5) It’s not really a spoiler, as we know the book is about a pitching prospect, but Tommy chats with a scout toward the end of the novel.  The situation is pretty clear; the scout wants to feel out Tommy’s mental state to see if he’s a hard worker or if he might be a problem in the clubhouse.You don’t cast the discussion in scene.  Instead, you format the discussion in a Q. and A.  Why did you make that choice?

In this book and three other manuscripts that I’m holding, I attempt with a lot of effort to portray scouts the way that I have seen them the last 25 years which means, like any business, there are some really good people and some assholes. Through all these years, I haven’t built up much anger or bitterness, but I have a ten-foot wall of disappointments. My background differs from almost every scout I’ve ever known-it doesn’t mean better or worse…just different.

The job can be pretty easy if you just lock yourself in to a self-made criteria, (“I like guys who do this or I don’t like guys who do this.”) Some scouts wouldn’t like Tommy because he was too small, his hair was too long, he had other interests (usually it’s a high academic kid or a multi-sport player). Tommy was a strong competitor, but not a false hustle kid. He was polite, but not overwhelmed by pro baseball or huge college campuses. He was a very mature 17-year-old. Some scouts would see all those listed qualities as potential negatives or worries for the future.  Sometimes, people fail to look at big-league rosters, see what’s there and how they got there. Kiddingly, but sincerely, I have told front office people that we only get marriage right 50 percent of the time. How in the hell are we supposed to be assured about 17-18-year-olds? That doesn’t mean you have an excuse to be wrong more than right; it simply means there are lots of factors involved.

Some of those reasons are why Tommy went in the third round.
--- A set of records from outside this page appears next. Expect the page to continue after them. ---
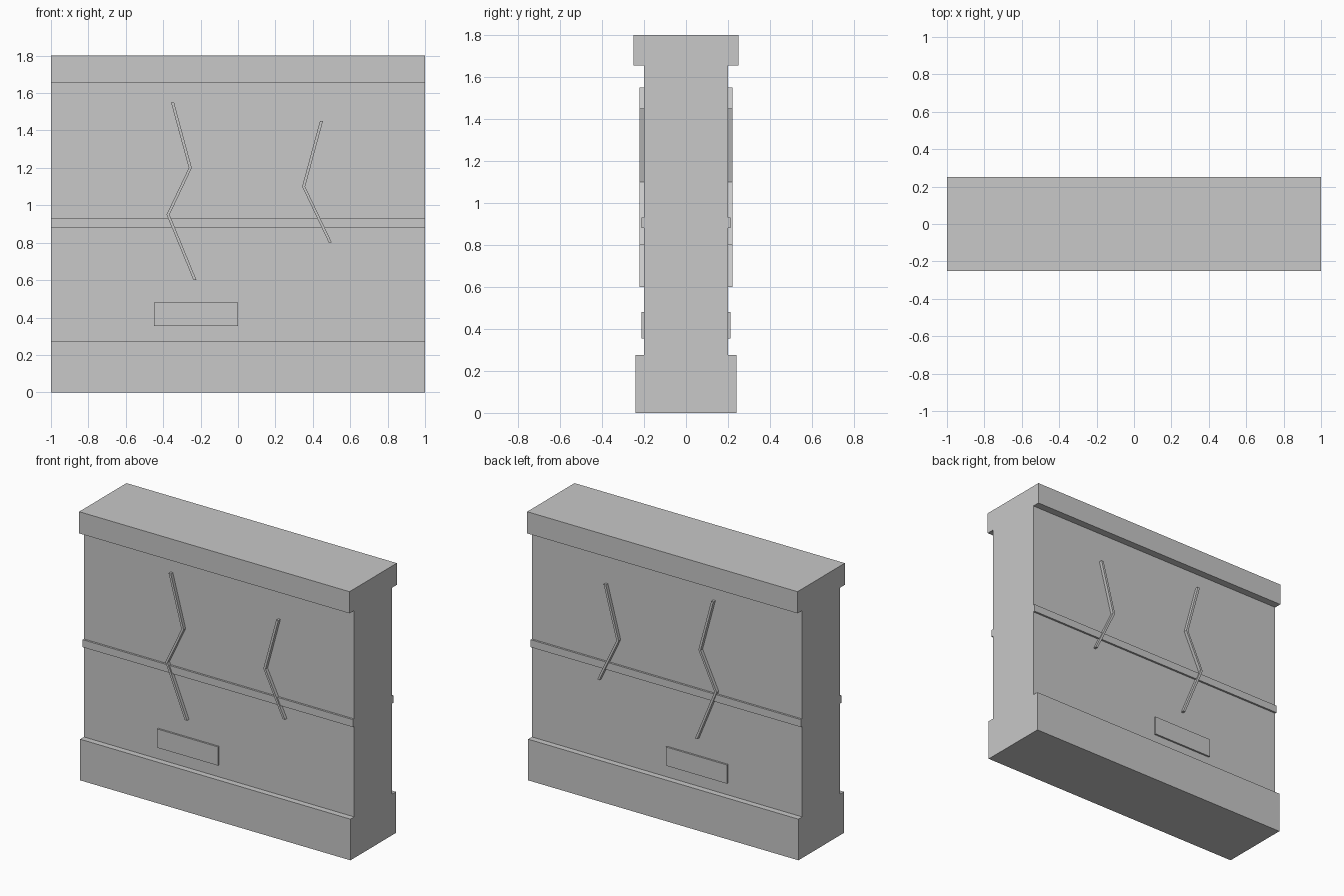
import bpy
import bmesh

cube = bpy.data.objects.get("Cube")
if cube:
    bpy.data.objects.remove(cube, do_unlink=True)

stone = bpy.data.materials.new("grey stone")
stone.use_nodes = True
COLOUR = (0.58, 0.58, 0.58, 1)
stone.diffuse_color = COLOUR
stone.node_tree.nodes["Principled BSDF"].inputs["Base Color"].default_value = COLOUR


def extrude_outline(name, outline, offset):
    """Closed outline of 3D points, extruded along offset into a flat-shaded solid."""
    bm = bmesh.new()
    face = bm.faces.new([bm.verts.new(p) for p in outline])
    result = bmesh.ops.extrude_face_region(bm, geom=[face], use_keep_orig=True)
    moved = [g for g in result["geom"] if isinstance(g, bmesh.types.BMVert)]
    bmesh.ops.translate(bm, verts=moved, vec=offset)
    bmesh.ops.recalc_face_normals(bm, faces=bm.faces)
    mesh = bpy.data.meshes.new(name)
    bm.to_mesh(mesh)
    bm.free()
    mesh.materials.append(stone)
    obj = bpy.data.objects.new(name, mesh)
    bpy.context.collection.objects.link(obj)
    return obj


# Wall section: plinth, body, middle band and cap as (half depth, height)
BODY, BAND, PLINTH, CAP = 0.2, 0.213, 0.24, 0.25
half = [(PLINTH, 0), (PLINTH, 0.275), (BODY, 0.275), (BODY, 0.88), (BAND, 0.88),
        (BAND, 0.93), (BODY, 0.93), (BODY, 1.655), (CAP, 1.655), (CAP, 1.8)]
section = [(-1, y, z) for y, z in half] + [(-1, -y, z) for y, z in reversed(half)]
extrude_outline("wall", section, (2, 0, 0))


def ribbon(path, width=0.016):
    """Zigzag strip with level ends, as (x, z) points."""
    left = [(x - width / 2, z) for x, z in path]
    right = [(x + width / 2, z) for x, z in reversed(path)]
    return left + right


# Raised details, repeated on the front and the back: outline and outer depth
details = {
    "long_crack": (ribbon([(-0.35, 1.55), (-0.255, 1.2), (-0.374, 0.95), (-0.23, 0.6)]), 0.222),
    "short_crack": (ribbon([(0.446, 1.45), (0.351, 1.1), (0.494, 0.8)]), 0.222),
    "plaque": ([(-0.45, 0.355), (0, 0.355), (0, 0.48), (-0.45, 0.48)], 0.212),
}
for side, sign in (("front", -1), ("back", 1)):
    for name, (outline, depth) in details.items():
        inner = BODY - 0.01
        points = [(x, sign * inner, z) for x, z in outline]
        extrude_outline(f"{side}_{name}", points, (0, sign * (depth - inner), 0))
In a typical draft, there were probably some clubs that may have slotted him after round ten. They can always come back years from now and say, “well, he was barely six feet, 160 pounds. We didn’t know how much he loved the game, blah, blah, blah.” I wanted Tommy to be a player that a scout like Willie (true, experienced and fair) would recognize and some others would not.

 

 


Jim Pransky is a former college baseball coach and a current scout for the Colorado Rockies.  Further information about his baseball novels and biographies can be found at his website.

Previous

Next

Leave a Reply

Your email address will not be published. Required fields are marked *


*